• [ASSIGNMENT]:
Drop every image and restate the entries below word for word.

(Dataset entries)
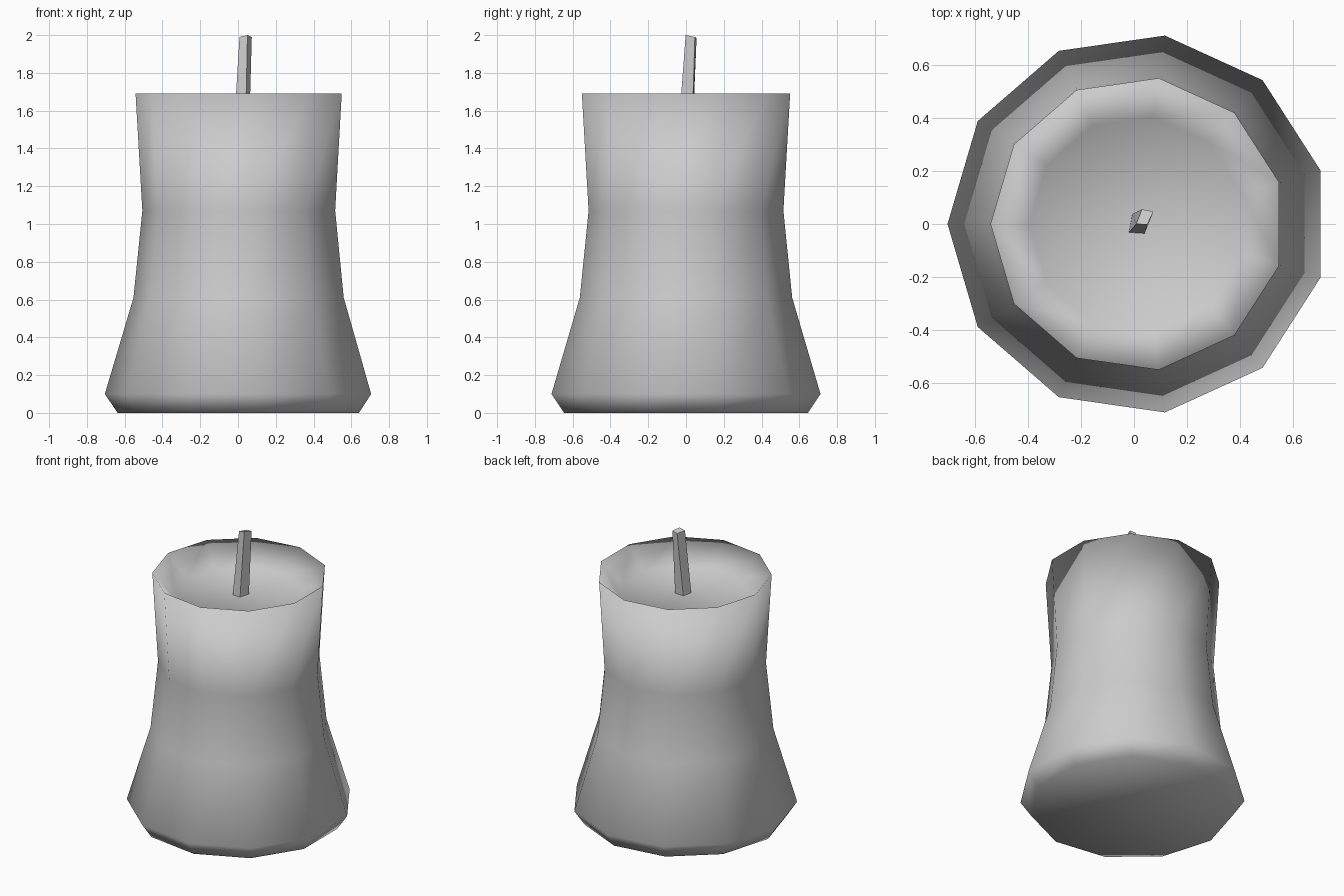
import bpy
from math import cos, sin, pi

if "Cube" in bpy.data.objects:
    bpy.data.objects.remove(bpy.data.objects["Cube"])

SIDES = 11
CENTRE_X = 0.0146


def make_object(name, verts, faces, smooth):
    mesh = bpy.data.meshes.new(name)
    mesh.from_pydata(verts, [], faces)
    for poly in mesh.polygons:
        poly.use_smooth = smooth
    mesh.update()
    obj = bpy.data.objects.new(name, mesh)
    bpy.context.collection.objects.link(obj)
    return obj


def loft(rings):
    """Join equal-length rings of points with quads and close both ends."""
    n = len(rings[0])
    verts = [p for ring in rings for p in ring]
    faces = [(k * n + i, k * n + (i + 1) % n, (k + 1) * n + (i + 1) % n, (k + 1) * n + i)
             for k in range(len(rings) - 1) for i in range(n)]
    faces.append(tuple(reversed(range(n))))
    faces.append(tuple(range(len(verts) - n, len(verts))))
    return verts, faces


def ring(radius, z):
    angles = [pi + 2 * pi * i / SIDES for i in range(SIDES)]
    return [(CENTRE_X + radius * cos(a), radius * sin(a), z) for a in angles]


# Wax body: flared foot, narrow waist, hollow at the top (radius, height)
profile = [(0.652, 0), (0.7195, 0.10), (0.568, 0.61), (0.521, 1.07),
           (0.557, 1.69), (0.41, 1.55)]
make_object("candle_body", *loft([ring(r, z) for r, z in profile]), smooth=True)

# Wick: slightly leaning four-sided stick with a slanted tip
wick_base = [(-0.02, -0.033, 1.53), (0.04, -0.037, 1.53),
             (0.06, 0.033, 1.53), (-0.007, 0.037, 1.53)]
wick_tip = [(0.008, 0.0, 1.99), (0.05, -0.002, 2.0),
            (0.073, 0.047, 1.99), (0.03, 0.056, 1.985)]
make_object("wick", *loft([wick_base, wick_tip]), smooth=False)
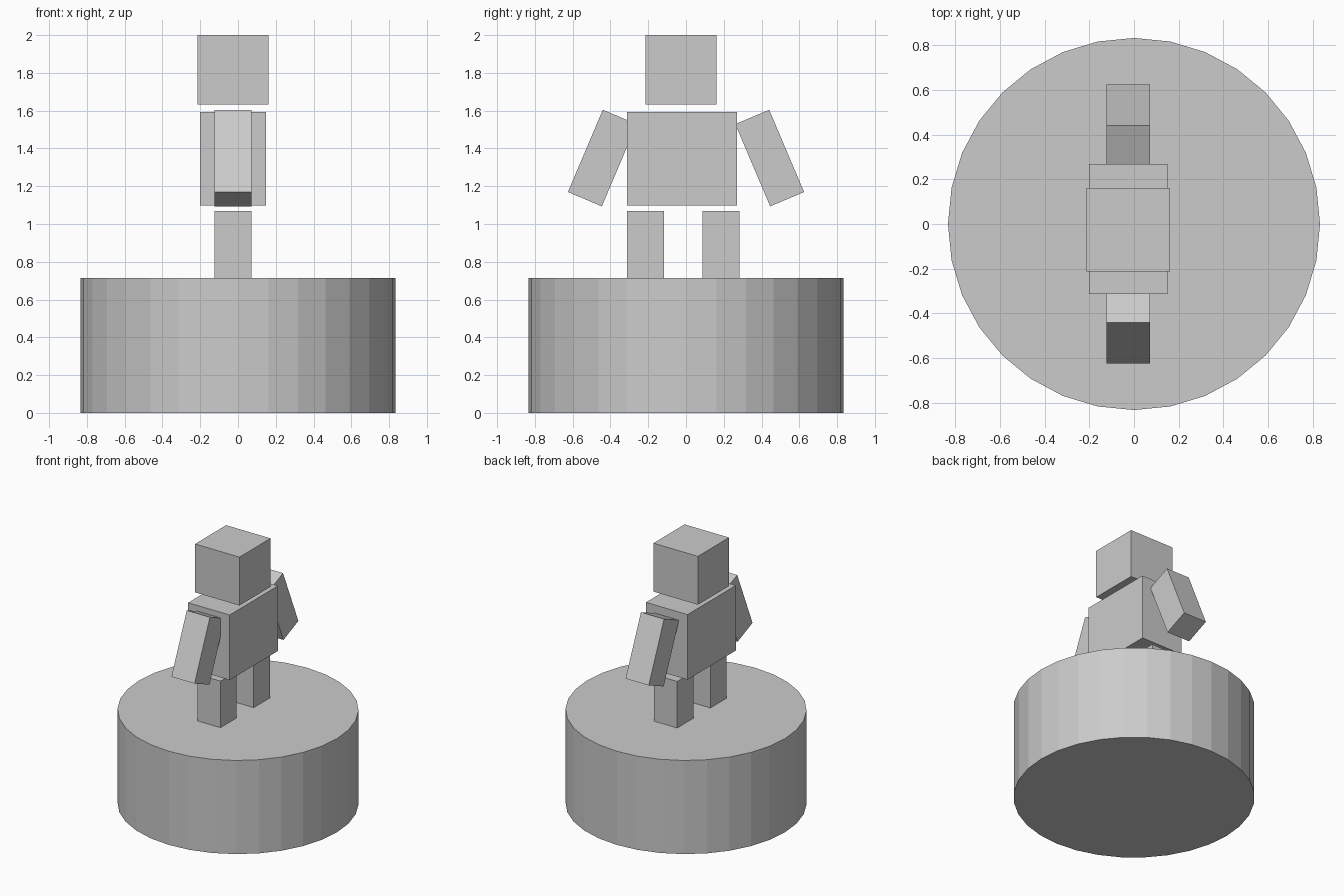
import bpy
from math import radians

cube = bpy.data.objects.get("Cube")
if cube:
    bpy.data.objects.remove(cube, do_unlink=True)

# One plain grey for the whole figure
grey = bpy.data.materials.new("light_grey")
grey.use_nodes = True
COLOUR = (0.6, 0.6, 0.6, 1)
grey.diffuse_color = COLOUR
grey.node_tree.nodes["Principled BSDF"].inputs["Base Color"].default_value = COLOUR


def finish(name):
    obj = bpy.context.object
    obj.name = name
    obj.data.materials.append(grey)
    return obj


def box(name, centre, size, tilt=0):
    """Box of the given size, tilted about the x axis."""
    bpy.ops.mesh.primitive_cube_add(size=1, location=centre, rotation=(radians(tilt), 0, 0))
    obj = finish(name)
    obj.scale = size
    return obj


# Round pedestal
BASE_H = 0.714
bpy.ops.mesh.primitive_cylinder_add(vertices=32, radius=0.833, depth=BASE_H,
                                    location=(0, 0, BASE_H / 2))
finish("pedestal")

# Head and torso
X = -0.026
box("head", (X, X, 1.816), (0.375, 0.375, 0.369))
box("torso", (X, -0.022, 1.346), (0.35, 0.582, 0.496))

# Limbs: equal boxes, legs sunk into the pedestal, arms swung outwards
LIMB = (0.195, 0.195, 0.473)
for side, sign, leg_y in (("right", -1, -0.215), ("left", 1, 0.185)):
    box(side + "_leg", (X, leg_y, 1.069 - LIMB[2] / 2), LIMB)
    box(side + "_arm", (X, sign * 0.443, 1.349), LIMB, sign * 23)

• [TASK ANSWER]:
import bpy
from math import cos, sin, pi

if "Cube" in bpy.data.objects:
    bpy.data.objects.remove(bpy.data.objects["Cube"])

SIDES = 11
CENTRE_X = 0.0146


def make_object(name, verts, faces, smooth):
    mesh = bpy.data.meshes.new(name)
    mesh.from_pydata(verts, [], faces)
    for poly in mesh.polygons:
        poly.use_smooth = smooth
    mesh.update()
    obj = bpy.data.objects.new(name, mesh)
    bpy.context.collection.objects.link(obj)
    return obj


def loft(rings):
    """Join equal-length rings of points with quads and close both ends."""
    n = len(rings[0])
    verts = [p for ring in rings for p in ring]
    faces = [(k * n + i, k * n + (i + 1) % n, (k + 1) * n + (i + 1) % n, (k + 1) * n + i)
             for k in range(len(rings) - 1) for i in range(n)]
    faces.append(tuple(reversed(range(n))))
    faces.append(tuple(range(len(verts) - n, len(verts))))
    return verts, faces


def ring(radius, z):
    angles = [pi + 2 * pi * i / SIDES for i in range(SIDES)]
    return [(CENTRE_X + radius * cos(a), radius * sin(a), z) for a in angles]


# Wax body: flared foot, narrow waist, hollow at the top (radius, height)
profile = [(0.652, 0), (0.7195, 0.10), (0.568, 0.61), (0.521, 1.07),
           (0.557, 1.69), (0.41, 1.55)]
make_object("candle_body", *loft([ring(r, z) for r, z in profile]), smooth=True)

# Wick: slightly leaning four-sided stick with a slanted tip
wick_base = [(-0.02, -0.033, 1.53), (0.04, -0.037, 1.53),
             (0.06, 0.033, 1.53), (-0.007, 0.037, 1.53)]
wick_tip = [(0.008, 0.0, 1.99), (0.05, -0.002, 2.0),
            (0.073, 0.047, 1.99), (0.03, 0.056, 1.985)]
make_object("wick", *loft([wick_base, wick_tip]), smooth=False)
import bpy
from math import radians

cube = bpy.data.objects.get("Cube")
if cube:
    bpy.data.objects.remove(cube, do_unlink=True)

# One plain grey for the whole figure
grey = bpy.data.materials.new("light_grey")
grey.use_nodes = True
COLOUR = (0.6, 0.6, 0.6, 1)
grey.diffuse_color = COLOUR
grey.node_tree.nodes["Principled BSDF"].inputs["Base Color"].default_value = COLOUR


def finish(name):
    obj = bpy.context.object
    obj.name = name
    obj.data.materials.append(grey)
    return obj


def box(name, centre, size, tilt=0):
    """Box of the given size, tilted about the x axis."""
    bpy.ops.mesh.primitive_cube_add(size=1, location=centre, rotation=(radians(tilt), 0, 0))
    obj = finish(name)
    obj.scale = size
    return obj


# Round pedestal
BASE_H = 0.714
bpy.ops.mesh.primitive_cylinder_add(vertices=32, radius=0.833, depth=BASE_H,
                                    location=(0, 0, BASE_H / 2))
finish("pedestal")

# Head and torso
X = -0.026
box("head", (X, X, 1.816), (0.375, 0.375, 0.369))
box("torso", (X, -0.022, 1.346), (0.35, 0.582, 0.496))

# Limbs: equal boxes, legs sunk into the pedestal, arms swung outwards
LIMB = (0.195, 0.195, 0.473)
for side, sign, leg_y in (("right", -1, -0.215), ("left", 1, 0.185)):
    box(side + "_leg", (X, leg_y, 1.069 - LIMB[2] / 2), LIMB)
    box(side + "_arm", (X, sign * 0.443, 1.349), LIMB, sign * 23)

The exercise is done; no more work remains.